What is required:
Copy out the entries below exactly as they stand, but only from the line containing "from mathutils import Vector" through the line containing "x = math.copysign(abs(ca)".

┌──

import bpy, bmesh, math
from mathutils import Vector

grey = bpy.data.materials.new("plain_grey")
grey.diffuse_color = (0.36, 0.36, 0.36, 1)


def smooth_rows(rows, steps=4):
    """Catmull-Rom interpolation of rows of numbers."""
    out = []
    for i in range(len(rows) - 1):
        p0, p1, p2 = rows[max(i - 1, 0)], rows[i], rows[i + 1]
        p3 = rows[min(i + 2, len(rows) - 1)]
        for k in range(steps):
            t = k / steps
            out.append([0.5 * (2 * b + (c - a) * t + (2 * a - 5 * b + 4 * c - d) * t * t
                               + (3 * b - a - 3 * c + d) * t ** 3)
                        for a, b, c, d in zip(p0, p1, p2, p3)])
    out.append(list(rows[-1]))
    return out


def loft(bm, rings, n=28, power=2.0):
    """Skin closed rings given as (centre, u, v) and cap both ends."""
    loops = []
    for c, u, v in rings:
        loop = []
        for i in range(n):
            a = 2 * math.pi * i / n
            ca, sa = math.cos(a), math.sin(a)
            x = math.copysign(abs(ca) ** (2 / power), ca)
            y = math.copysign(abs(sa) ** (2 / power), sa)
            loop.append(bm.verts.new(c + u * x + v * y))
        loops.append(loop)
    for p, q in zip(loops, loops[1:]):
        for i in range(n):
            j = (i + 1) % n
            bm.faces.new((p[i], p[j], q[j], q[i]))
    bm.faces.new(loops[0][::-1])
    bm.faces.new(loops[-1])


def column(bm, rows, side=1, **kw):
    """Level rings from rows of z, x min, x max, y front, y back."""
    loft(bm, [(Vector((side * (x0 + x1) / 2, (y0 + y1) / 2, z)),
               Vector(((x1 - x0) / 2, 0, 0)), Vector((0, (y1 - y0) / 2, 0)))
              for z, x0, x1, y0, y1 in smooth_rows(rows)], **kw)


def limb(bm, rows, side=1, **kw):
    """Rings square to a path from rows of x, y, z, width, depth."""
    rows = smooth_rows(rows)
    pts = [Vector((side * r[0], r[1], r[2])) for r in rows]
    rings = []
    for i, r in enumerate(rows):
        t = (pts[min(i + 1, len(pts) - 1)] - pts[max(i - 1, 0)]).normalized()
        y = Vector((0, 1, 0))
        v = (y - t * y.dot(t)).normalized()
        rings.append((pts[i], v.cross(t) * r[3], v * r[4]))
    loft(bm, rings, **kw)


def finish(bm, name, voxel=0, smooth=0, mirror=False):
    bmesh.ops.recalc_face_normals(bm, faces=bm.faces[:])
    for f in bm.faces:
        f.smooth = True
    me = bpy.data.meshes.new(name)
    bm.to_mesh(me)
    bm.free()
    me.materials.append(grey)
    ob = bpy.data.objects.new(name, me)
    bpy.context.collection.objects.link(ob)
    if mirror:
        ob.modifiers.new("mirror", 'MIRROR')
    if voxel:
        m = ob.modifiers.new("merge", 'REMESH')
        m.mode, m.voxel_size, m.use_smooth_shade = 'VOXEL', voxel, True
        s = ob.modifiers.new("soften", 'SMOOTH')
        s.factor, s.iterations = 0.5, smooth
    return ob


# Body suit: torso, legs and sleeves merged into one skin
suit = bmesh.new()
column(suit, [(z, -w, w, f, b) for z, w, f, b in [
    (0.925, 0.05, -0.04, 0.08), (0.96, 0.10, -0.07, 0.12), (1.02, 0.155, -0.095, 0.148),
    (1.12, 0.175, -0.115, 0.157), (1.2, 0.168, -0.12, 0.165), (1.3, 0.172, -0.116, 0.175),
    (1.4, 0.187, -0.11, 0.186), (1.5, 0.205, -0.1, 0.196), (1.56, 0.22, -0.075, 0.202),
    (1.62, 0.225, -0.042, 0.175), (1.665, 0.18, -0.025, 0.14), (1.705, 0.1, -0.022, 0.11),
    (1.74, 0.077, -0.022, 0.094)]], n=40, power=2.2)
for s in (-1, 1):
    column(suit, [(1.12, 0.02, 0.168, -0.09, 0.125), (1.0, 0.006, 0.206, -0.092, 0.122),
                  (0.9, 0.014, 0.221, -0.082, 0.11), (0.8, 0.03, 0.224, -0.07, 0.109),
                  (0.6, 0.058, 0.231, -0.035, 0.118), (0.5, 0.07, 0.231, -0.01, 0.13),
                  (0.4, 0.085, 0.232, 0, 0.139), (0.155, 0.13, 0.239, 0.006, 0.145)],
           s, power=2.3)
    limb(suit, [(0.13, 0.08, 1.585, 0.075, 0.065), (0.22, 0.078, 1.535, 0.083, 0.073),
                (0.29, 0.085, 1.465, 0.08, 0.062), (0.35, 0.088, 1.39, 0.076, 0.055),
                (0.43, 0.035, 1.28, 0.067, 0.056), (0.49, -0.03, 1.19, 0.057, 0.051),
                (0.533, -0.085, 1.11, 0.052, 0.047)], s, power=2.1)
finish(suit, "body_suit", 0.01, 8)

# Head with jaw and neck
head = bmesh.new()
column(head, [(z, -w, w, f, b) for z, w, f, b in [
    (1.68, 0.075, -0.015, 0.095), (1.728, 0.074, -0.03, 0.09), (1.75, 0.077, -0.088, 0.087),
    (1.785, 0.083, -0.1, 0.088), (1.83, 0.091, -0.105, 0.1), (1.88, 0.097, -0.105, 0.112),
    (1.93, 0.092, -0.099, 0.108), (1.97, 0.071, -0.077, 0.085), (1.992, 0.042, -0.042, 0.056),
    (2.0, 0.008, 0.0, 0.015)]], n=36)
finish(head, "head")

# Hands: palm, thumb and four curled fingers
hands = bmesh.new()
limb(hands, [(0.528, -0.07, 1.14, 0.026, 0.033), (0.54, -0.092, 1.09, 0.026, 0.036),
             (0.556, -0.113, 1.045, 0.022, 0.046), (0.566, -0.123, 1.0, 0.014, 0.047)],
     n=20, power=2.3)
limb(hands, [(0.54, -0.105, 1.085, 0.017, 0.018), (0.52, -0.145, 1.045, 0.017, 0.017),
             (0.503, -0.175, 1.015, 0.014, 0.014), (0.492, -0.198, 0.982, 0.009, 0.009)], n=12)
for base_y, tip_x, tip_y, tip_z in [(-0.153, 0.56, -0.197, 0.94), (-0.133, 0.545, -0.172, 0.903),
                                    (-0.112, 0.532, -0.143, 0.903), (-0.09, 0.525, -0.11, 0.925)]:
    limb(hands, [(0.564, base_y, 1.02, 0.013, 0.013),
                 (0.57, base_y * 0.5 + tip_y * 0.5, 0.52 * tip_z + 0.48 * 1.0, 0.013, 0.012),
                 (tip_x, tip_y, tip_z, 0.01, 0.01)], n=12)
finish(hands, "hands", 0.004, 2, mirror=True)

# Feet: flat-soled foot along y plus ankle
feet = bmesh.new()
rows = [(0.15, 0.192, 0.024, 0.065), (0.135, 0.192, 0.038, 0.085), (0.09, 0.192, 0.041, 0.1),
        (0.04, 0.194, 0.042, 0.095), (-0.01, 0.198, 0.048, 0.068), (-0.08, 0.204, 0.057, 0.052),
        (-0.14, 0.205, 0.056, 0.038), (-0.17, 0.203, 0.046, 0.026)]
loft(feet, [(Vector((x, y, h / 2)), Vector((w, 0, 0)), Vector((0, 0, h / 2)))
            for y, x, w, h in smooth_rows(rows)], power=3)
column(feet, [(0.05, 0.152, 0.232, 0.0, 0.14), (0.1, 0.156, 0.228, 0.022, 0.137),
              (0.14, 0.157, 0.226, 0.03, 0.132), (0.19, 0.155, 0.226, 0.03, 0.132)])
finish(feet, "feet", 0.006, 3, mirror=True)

└──

Result:
from mathutils import Vector

grey = bpy.data.materials.new("plain_grey")
grey.diffuse_color = (0.36, 0.36, 0.36, 1)


def smooth_rows(rows, steps=4):
    """Catmull-Rom interpolation of rows of numbers."""
    out = []
    for i in range(len(rows) - 1):
        p0, p1, p2 = rows[max(i - 1, 0)], rows[i], rows[i + 1]
        p3 = rows[min(i + 2, len(rows) - 1)]
        for k in range(steps):
            t = k / steps
            out.append([0.5 * (2 * b + (c - a) * t + (2 * a - 5 * b + 4 * c - d) * t * t
                               + (3 * b - a - 3 * c + d) * t ** 3)
                        for a, b, c, d in zip(p0, p1, p2, p3)])
    out.append(list(rows[-1]))
    return out


def loft(bm, rings, n=28, power=2.0):
    """Skin closed rings given as (centre, u, v) and cap both ends."""
    loops = []
    for c, u, v in rings:
        loop = []
        for i in range(n):
            a = 2 * math.pi * i / n
            ca, sa = math.cos(a), math.sin(a)
            x = math.copysign(abs(ca) ** (2 / power), ca)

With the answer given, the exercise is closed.